Ugandan Nun Rosemary Nyirumbe, recently named one of Time Magazine's 100 Most Influential People, joined HuffPost Live to discuss her struggle to rebuild the lives of young women who have been affected by the war in Uganda.
Nyirumbe has been sheltering, training, and empowering young girls who have fallen victim to infamous warlord Joseph Kony and the Lord's Resistance Army. She told HuffPost Live's Caroline Modarressy-Tehrani about the recent book and documentary, Sewing Hope, that traces her journey to help these young women whose lives have been devastated by the war.
"I discovered there were a lot of young girls who actually managed to escape from the rebels who abducted them, trained them as child soldiers, who used them as sex slaves," Nyirumbe said. "And a lot of them even had children from these rebel commanders and when they returned, they didn’t know where to go."
She continued, "I decided to make the school to become like a family where these girls could be accepted, where they could find love and compassion, where they could be taught how to love these children they got from painful situations. I wanted them to live again and hope."
Saint Monica's Vocational School in Gulu, Uganda, provides girls with the skills they need to regain their independence through learning how to sew. Nyirumbe explained that these girls have been creating purses out of trash, which symbolizes more than just the value of working.

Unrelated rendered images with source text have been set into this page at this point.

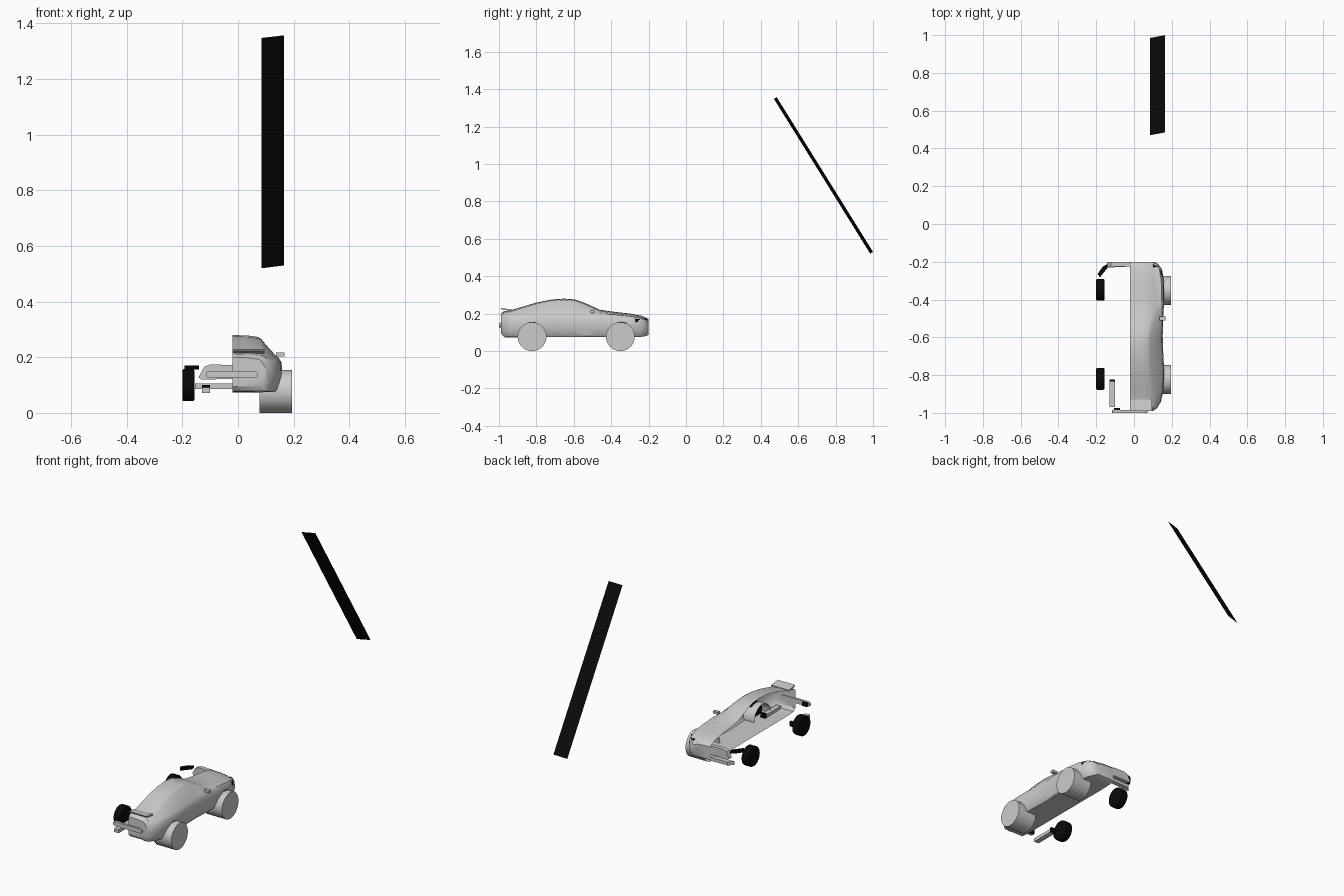
import bpy, bmesh, math
from mathutils import Vector, Matrix

if "Cube" in bpy.data.objects:
    bpy.data.objects.remove(bpy.data.objects["Cube"])

AXIS = -0.02  # centre line of the car, where the shell is cut open
black = bpy.data.materials.new("black")
black.diffuse_color = (0.003, 0.003, 0.003, 1)
black.use_nodes = True
black.node_tree.nodes["Principled BSDF"].inputs["Base Color"].default_value = black.diffuse_color


def finish(name, bm, mat=None, smooth=None):
    bmesh.ops.recalc_face_normals(bm, faces=bm.faces)
    me = bpy.data.meshes.new(name)
    bm.to_mesh(me)
    bm.free()
    ob = bpy.data.objects.new(name, me)
    bpy.context.collection.objects.link(ob)
    if mat:
        me.materials.append(mat)
    if smooth:
        bpy.ops.object.select_all(action='DESELECT')
        ob.select_set(True)
        bpy.context.view_layer.objects.active = ob
        bpy.ops.object.shade_smooth_by_angle(angle=math.radians(smooth))
    return ob


def prism(name, pts, axis_vec, mat=None):
    """Extrude a 3D polygon along a vector."""
    bm = bmesh.new()
    f = bm.faces.new([bm.verts.new(p) for p in pts])
    r = bmesh.ops.extrude_face_region(bm, geom=[f])
    bmesh.ops.translate(bm, vec=axis_vec, verts=[v for v in r['geom'] if isinstance(v, bmesh.types.BMVert)])
    return finish(name, bm, mat)


def box(name, lo, hi, mat=None):
    (x0, y0, z0), (x1, y1, z1) = lo, hi
    return prism(name, [(x0, y0, z0), (x1, y0, z0), (x1, y1, z0), (x0, y1, z0)], (0, 0, z1 - z0), mat)


def mir(x):
    return 2 * AXIS - x


def cylinder(name, x0, x1, y, z, r, mat=None, open_inner=False, bevel=0):
    bm = bmesh.new()
    bmesh.ops.create_cone(bm, cap_ends=True, segments=40, radius1=r, radius2=r, depth=x1 - x0,
                          matrix=Matrix.Translation(((x0 + x1) / 2, y, z)) @ Matrix.Rotation(math.pi / 2, 4, 'Y'))
    caps = [f for f in bm.faces if len(f.verts) > 4]
    if bevel:
        rim = list({e for f in caps for e in f.edges})
        bmesh.ops.bevel(bm, geom=rim, offset=bevel, segments=2, profile=0.5, affect='EDGES')
    if open_inner:
        bmesh.ops.delete(bm, geom=[min(caps, key=lambda f: f.calc_center_median().x)], context='FACES')
    return finish(name, bm, mat, 35)


# Half body shell: y, top z, roof half-edge x, shoulder z, widest x, bottom z
stations = [
    (-0.990, 0.200, 0.085, 0.180, 0.100, 0.095),
    (-0.975, 0.212, 0.100, 0.185, 0.122, 0.078),
    (-0.940, 0.217, 0.104, 0.190, 0.143, 0.075),
    (-0.880, 0.235, 0.100, 0.195, 0.156, 0.074),
    (-0.800, 0.259, 0.092, 0.198, 0.160, 0.074),
    (-0.720, 0.275, 0.086, 0.198, 0.157, 0.074),
    (-0.650, 0.280, 0.083, 0.198, 0.153, 0.074),
    (-0.590, 0.275, 0.084, 0.199, 0.152, 0.074),
    (-0.530, 0.252, 0.094, 0.200, 0.154, 0.074),
    (-0.460, 0.220, 0.112, 0.200, 0.157, 0.074),
    (-0.380, 0.209, 0.118, 0.194, 0.160, 0.074),
    (-0.300, 0.200, 0.114, 0.186, 0.158, 0.074),
    (-0.240, 0.189, 0.106, 0.175, 0.148, 0.076),
    (-0.212, 0.178, 0.095, 0.165, 0.128, 0.080),
    (-0.200, 0.165, 0.085, 0.152, 0.108, 0.088),
]
bm = bmesh.new()
rows = []
for y, top, rx, sh, w, bot in stations:
    mid = (sh + bot) / 2
    sec = [(AXIS, top), (AXIS + (rx - AXIS) * 0.55, top - 0.002), (rx - 0.012, top - 0.007),
           (rx, top - 0.014), (w - 0.014, sh), (w - 0.004, sh - 0.015), (w, mid + 0.008),
           (w - 0.004, mid - 0.02), (w - 0.012, bot + 0.008), (w - 0.02, bot), (AXIS, bot)]
    rows.append([bm.verts.new((x, y, z)) for x, z in sec])
for a, b in zip(rows, rows[1:]):
    for i in range(len(a) - 1):
        bm.faces.new((a[i], a[i + 1], b[i + 1], b[i]))
bm.faces.new(rows[0])
bm.faces.new(rows[-1])
finish("body_shell", bm, None, 32)

# Rear spoiler lip
prism("spoiler", [(AXIS, -0.93, 0.213), (AXIS, -0.985, 0.222), (AXIS, -0.99, 0.230), (AXIS, -0.93, 0.222)],
      (0.115, 0, 0))

# Door mirror
box("door_mirror", (0.136, -0.51, 0.203), (0.168, -0.49, 0.217))

# Wheels: black tyres on both sides, grey drums covering the right ones
for label, y in (("front", -0.348), ("rear", -0.82)):
    cylinder(label + "_tyre_left", -0.2, -0.157, y, 0.1, 0.0575, black, bevel=0.005)
    cylinder(label + "_tyre_right", mir(-0.157), mir(-0.2), y, 0.1, 0.0575, black, bevel=0.005)
    cylinder(label + "_wheel_drum", 0.077, 0.195, y - 0.003, 0.077, 0.077, open_inner=True)

# Front bumper and lip on the open left side
prism("front_bumper", [(-0.142, -0.225, 0.128), (-0.122, -0.225, 0.165), (-0.10, -0.225, 0.174),
                       (AXIS, -0.225, 0.172), (AXIS, -0.225, 0.122), (-0.13, -0.225, 0.12)], (0, 0.025, 0))
prism("front_lip", [(-0.155, -0.232, 0.085), (-0.13, -0.202, 0.085), (AXIS, -0.2, 0.085),
                    (AXIS, -0.225, 0.085), (-0.12, -0.23, 0.085)], (0, 0, 0.02))

# Rear panel with rounded ends
rear = []
for cx, start in ((0.059, -90), (-0.103, 90)):
    for k in range(7):
        a = math.radians(start + k * 30)
        rear.append((cx + 0.013 * math.cos(a), -1.0, 0.138 + 0.013 * math.sin(a)))
prism("rear_panel", rear, (0, 0.014, 0))
box("rear_lamp", (-0.105, -0.985, 0.127), (-0.075, -0.975, 0.15), black)

# Headlights, exhaust boxes and their black ends, both sides
for side, f in (("left", lambda x: x), ("right", mir)):
    prism("headlight_" + side, [(f(-0.193), -0.265, 0.156), (f(-0.18), -0.282, 0.156), (f(-0.14), -0.232, 0.156),
                                (f(-0.14), -0.212, 0.156), (f(-0.165), -0.225, 0.156)], (0, 0, 0.015), black)
    box("exhaust_" + side, (f(-0.13), -0.97, 0.072), (f(-0.1), -0.835, 0.092))
    box("exhaust_end_" + side, (f(-0.13), -0.835, 0.072), (f(-0.1), -0.823, 0.1), black)

# Detached slanted black plank (a single flat sheet)
bm = bmesh.new()
bm.faces.new([bm.verts.new(p) for p in ((0.085, 0.47, 1.348), (0.165, 0.485, 1.357),
                                        (0.165, 1.0, 0.53), (0.085, 0.985, 0.52))])
finish("plank", bm, black)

"I definitely love that idea of using trash making it become beautiful, teaching these girls they can produce beauty out of rubbish but it is also signifying these young women who were also put aside as trash and now, with what they are doing, we are actually letting the society understand that they are beautiful again and they are working their way. They are not begging, they are not going to go toward prostitution. They want people to buy these purses and just help them to restore their dignity and help their own children."